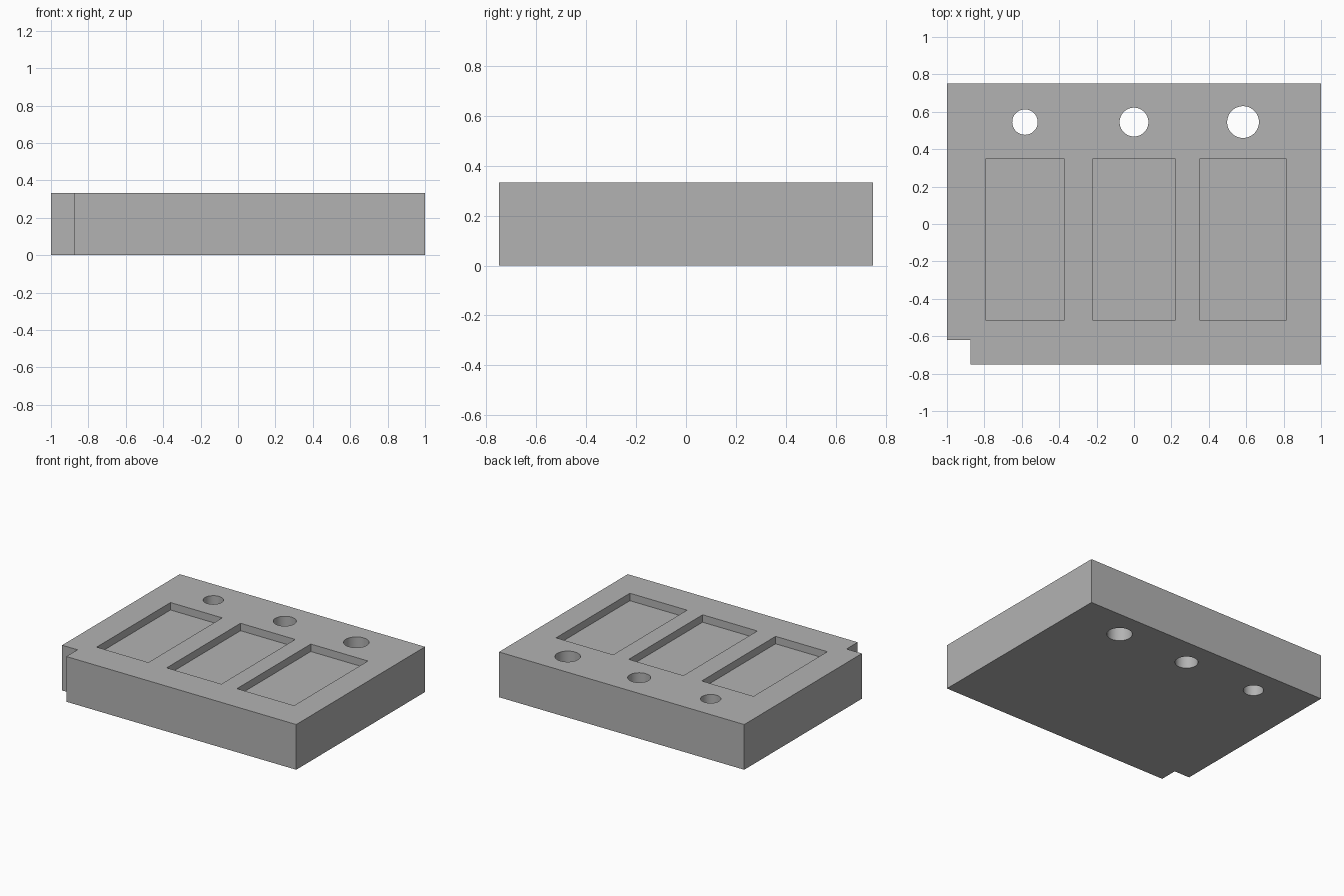
import bpy, bmesh
from mathutils import Matrix, Vector

if "Cube" in bpy.data.objects:
    bpy.data.objects.remove(bpy.data.objects["Cube"])

HEIGHT = 1 / 3
POCKET_DEPTH = 0.055

grey = bpy.data.materials.new("plain grey")
grey.diffuse_color = (0.45, 0.45, 0.45, 1)
grey.use_nodes = True
grey.node_tree.nodes["Principled BSDF"].inputs["Base Color"].default_value = grey.diffuse_color


def make_object(name, bm):
    mesh = bpy.data.meshes.new(name)
    bmesh.ops.recalc_face_normals(bm, faces=bm.faces)
    bm.to_mesh(mesh)
    bm.free()
    mesh.materials.append(grey)
    obj = bpy.data.objects.new(name, mesh)
    bpy.context.collection.objects.link(obj)
    return obj


def add_box(bm, lo, hi):
    lo, hi = Vector(lo), Vector(hi)
    mat = Matrix.Translation((lo + hi) / 2) @ Matrix.Diagonal((*(hi - lo), 1))
    bmesh.ops.create_cube(bm, size=1, matrix=mat)


# Slab outline with the square notch at the front left corner
outline = [(-0.875, -0.75), (1, -0.75), (1, 0.75), (-1, 0.75), (-1, -0.62), (-0.875, -0.62)]
bm = bmesh.new()
base = bm.faces.new([bm.verts.new((x, y, 0)) for x, y in outline])
top = bmesh.ops.extrude_face_region(bm, geom=[base])["geom"]
bmesh.ops.translate(bm, vec=(0, 0, HEIGHT),
                    verts=[v for v in top if isinstance(v, bmesh.types.BMVert)])
slab = make_object("slab", bm)

# Three pockets and three through holes, growing to the right
cut = bmesh.new()
for x, width, radius in ((-0.583, 0.422, 0.068), (0, 0.446, 0.077), (0.583, 0.466, 0.085)):
    add_box(cut, (x - width / 2, -0.512, HEIGHT - POCKET_DEPTH),
            (x + width / 2, 0.348, HEIGHT + 0.1))
    bmesh.ops.create_cone(cut, cap_ends=True, segments=64, radius1=radius, radius2=radius,
                          depth=1, matrix=Matrix.Translation((x, 0.545, HEIGHT / 2)))
cutter = make_object("pocket_and_hole_cutter", cut)
cutter.hide_render = True
cutter.hide_set(True)

boolean = slab.modifiers.new("cut pockets and holes", 'BOOLEAN')
boolean.operation = 'DIFFERENCE'
boolean.solver = 'EXACT'
boolean.object = cutter

# Apply the cut, then smooth the hole walls
bpy.context.view_layer.objects.active = slab
slab.select_set(True)
bpy.ops.object.modifier_apply(modifier=boolean.name)
bpy.data.objects.remove(cutter)
bpy.ops.object.shade_smooth_by_angle()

# WHAT THE EXERCISE ASKS
Retype, exactly as written, each line from the one containing "bpy.context.view_layer.objects.active = slab" through the last line of the listing above, and leave out all other lines.

# COMPLETED EXERCISE
bpy.context.view_layer.objects.active = slab
slab.select_set(True)
bpy.ops.object.modifier_apply(modifier=boolean.name)
bpy.data.objects.remove(cutter)
bpy.ops.object.shade_smooth_by_angle()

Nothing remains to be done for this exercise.